Bacterial communities play essential roles in estuarine marsh ecosystems, but the interplay of ecological processes underlying their community assembly is poorly understood. Here, we studied the sediment bacterial communities along a linear gradient extending from the water-land junction toward a high marsh, using 16S rRNA gene amplicon sequencing. Bacterial community compositions differed significantly between sediment transects. Physicochemical properties, particularly sediment nutrient levels (i.e., total nitrogen [TN] and available phosphorus [AP]), as well as sediment physical structure and pH (P < 0.05), were strongly associated with the overall community variations. In addition, the topological properties of bacterial cooccurrence networks varied with distance to the water-land junction. Both nodeand network-level topological features revealed that the bacterial network of sediments farthest from the junction was less intense in complexity and interactions than other sediments. Phylogenetic null modeling analysis showed a progressive transition from stochastic to deterministic community assembly for the water-land junction sites toward the emerging terrestrial system. Taken together, data from this study provide a detailed outline of the distribution pattern of the sediment bacterial community across an estuarine marsh and inform the mechanisms and processes mediating bacterial community assembly in marsh soils.

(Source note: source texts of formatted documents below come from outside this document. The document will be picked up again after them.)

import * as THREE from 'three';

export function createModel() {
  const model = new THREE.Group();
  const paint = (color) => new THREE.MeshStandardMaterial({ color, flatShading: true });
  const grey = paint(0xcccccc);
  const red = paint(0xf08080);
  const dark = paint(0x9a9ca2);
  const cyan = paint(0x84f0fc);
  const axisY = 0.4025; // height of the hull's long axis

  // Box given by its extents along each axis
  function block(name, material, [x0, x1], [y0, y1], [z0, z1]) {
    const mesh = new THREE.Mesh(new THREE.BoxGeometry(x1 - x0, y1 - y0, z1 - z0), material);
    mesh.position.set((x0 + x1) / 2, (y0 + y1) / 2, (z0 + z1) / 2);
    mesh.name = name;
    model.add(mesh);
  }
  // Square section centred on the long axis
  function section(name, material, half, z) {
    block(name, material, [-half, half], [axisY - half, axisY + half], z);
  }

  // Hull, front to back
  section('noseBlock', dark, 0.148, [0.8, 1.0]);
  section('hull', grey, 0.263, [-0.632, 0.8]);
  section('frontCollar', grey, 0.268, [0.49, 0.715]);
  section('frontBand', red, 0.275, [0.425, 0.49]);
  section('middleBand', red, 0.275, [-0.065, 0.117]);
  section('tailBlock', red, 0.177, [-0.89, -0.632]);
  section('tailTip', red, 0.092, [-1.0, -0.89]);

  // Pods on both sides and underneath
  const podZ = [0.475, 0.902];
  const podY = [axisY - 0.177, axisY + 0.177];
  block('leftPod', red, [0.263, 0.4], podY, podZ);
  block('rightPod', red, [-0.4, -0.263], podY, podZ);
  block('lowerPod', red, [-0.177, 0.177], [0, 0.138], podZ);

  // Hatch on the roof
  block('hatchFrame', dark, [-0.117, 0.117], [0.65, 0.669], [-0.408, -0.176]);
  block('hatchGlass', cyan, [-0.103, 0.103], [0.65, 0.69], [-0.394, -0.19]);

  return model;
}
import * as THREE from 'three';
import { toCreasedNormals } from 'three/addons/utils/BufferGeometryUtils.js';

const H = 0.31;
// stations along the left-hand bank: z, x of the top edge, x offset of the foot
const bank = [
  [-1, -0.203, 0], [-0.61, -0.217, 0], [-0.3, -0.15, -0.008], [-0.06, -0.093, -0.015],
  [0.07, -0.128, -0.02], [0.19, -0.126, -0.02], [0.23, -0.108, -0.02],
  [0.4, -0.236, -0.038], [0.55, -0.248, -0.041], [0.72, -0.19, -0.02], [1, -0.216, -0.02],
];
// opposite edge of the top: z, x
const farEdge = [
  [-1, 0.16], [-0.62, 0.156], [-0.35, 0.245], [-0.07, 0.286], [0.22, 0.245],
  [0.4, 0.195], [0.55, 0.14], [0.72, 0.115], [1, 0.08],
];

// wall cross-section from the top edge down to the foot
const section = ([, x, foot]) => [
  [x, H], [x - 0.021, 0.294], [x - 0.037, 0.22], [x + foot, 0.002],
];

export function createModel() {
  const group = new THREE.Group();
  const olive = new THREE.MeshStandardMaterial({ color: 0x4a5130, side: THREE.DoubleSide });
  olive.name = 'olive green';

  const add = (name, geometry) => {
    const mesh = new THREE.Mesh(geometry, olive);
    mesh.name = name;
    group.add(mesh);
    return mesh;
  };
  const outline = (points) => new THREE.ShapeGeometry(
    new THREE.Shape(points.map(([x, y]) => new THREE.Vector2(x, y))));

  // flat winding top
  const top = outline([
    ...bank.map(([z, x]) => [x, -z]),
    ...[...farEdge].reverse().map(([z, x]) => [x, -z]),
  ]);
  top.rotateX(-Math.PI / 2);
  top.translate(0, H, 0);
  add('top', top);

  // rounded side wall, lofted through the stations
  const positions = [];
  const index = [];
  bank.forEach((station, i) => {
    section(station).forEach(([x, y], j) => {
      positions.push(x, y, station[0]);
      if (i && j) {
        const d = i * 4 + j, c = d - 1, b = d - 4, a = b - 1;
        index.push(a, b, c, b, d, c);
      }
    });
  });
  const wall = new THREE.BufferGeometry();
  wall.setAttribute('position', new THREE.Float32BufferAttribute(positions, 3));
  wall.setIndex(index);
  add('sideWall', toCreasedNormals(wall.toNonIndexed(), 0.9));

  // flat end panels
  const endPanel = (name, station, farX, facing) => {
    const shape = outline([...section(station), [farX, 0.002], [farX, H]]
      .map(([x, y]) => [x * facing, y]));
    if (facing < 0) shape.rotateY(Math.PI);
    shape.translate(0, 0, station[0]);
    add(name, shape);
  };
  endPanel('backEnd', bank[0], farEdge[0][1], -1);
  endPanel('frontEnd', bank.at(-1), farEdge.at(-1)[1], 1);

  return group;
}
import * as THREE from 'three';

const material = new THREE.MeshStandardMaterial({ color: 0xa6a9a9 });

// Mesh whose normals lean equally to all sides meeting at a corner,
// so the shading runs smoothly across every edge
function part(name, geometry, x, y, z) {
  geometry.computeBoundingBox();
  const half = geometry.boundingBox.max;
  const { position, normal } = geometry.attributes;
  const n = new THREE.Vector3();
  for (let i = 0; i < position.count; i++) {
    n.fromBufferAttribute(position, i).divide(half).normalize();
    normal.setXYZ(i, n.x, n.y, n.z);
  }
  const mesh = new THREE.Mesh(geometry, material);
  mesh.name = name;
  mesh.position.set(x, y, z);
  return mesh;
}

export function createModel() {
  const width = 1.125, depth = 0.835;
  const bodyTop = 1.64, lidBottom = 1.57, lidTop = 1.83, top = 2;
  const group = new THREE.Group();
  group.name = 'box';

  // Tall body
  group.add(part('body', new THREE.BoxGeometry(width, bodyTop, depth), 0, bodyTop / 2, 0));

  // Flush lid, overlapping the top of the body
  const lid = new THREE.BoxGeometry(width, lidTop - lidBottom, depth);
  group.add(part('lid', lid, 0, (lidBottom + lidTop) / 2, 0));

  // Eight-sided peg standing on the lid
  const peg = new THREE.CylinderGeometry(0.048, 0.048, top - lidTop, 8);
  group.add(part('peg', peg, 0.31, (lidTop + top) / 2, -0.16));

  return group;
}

All Science Journal Classification (ASJC) codes
- Food Science
- Applied Microbiology and Biotechnology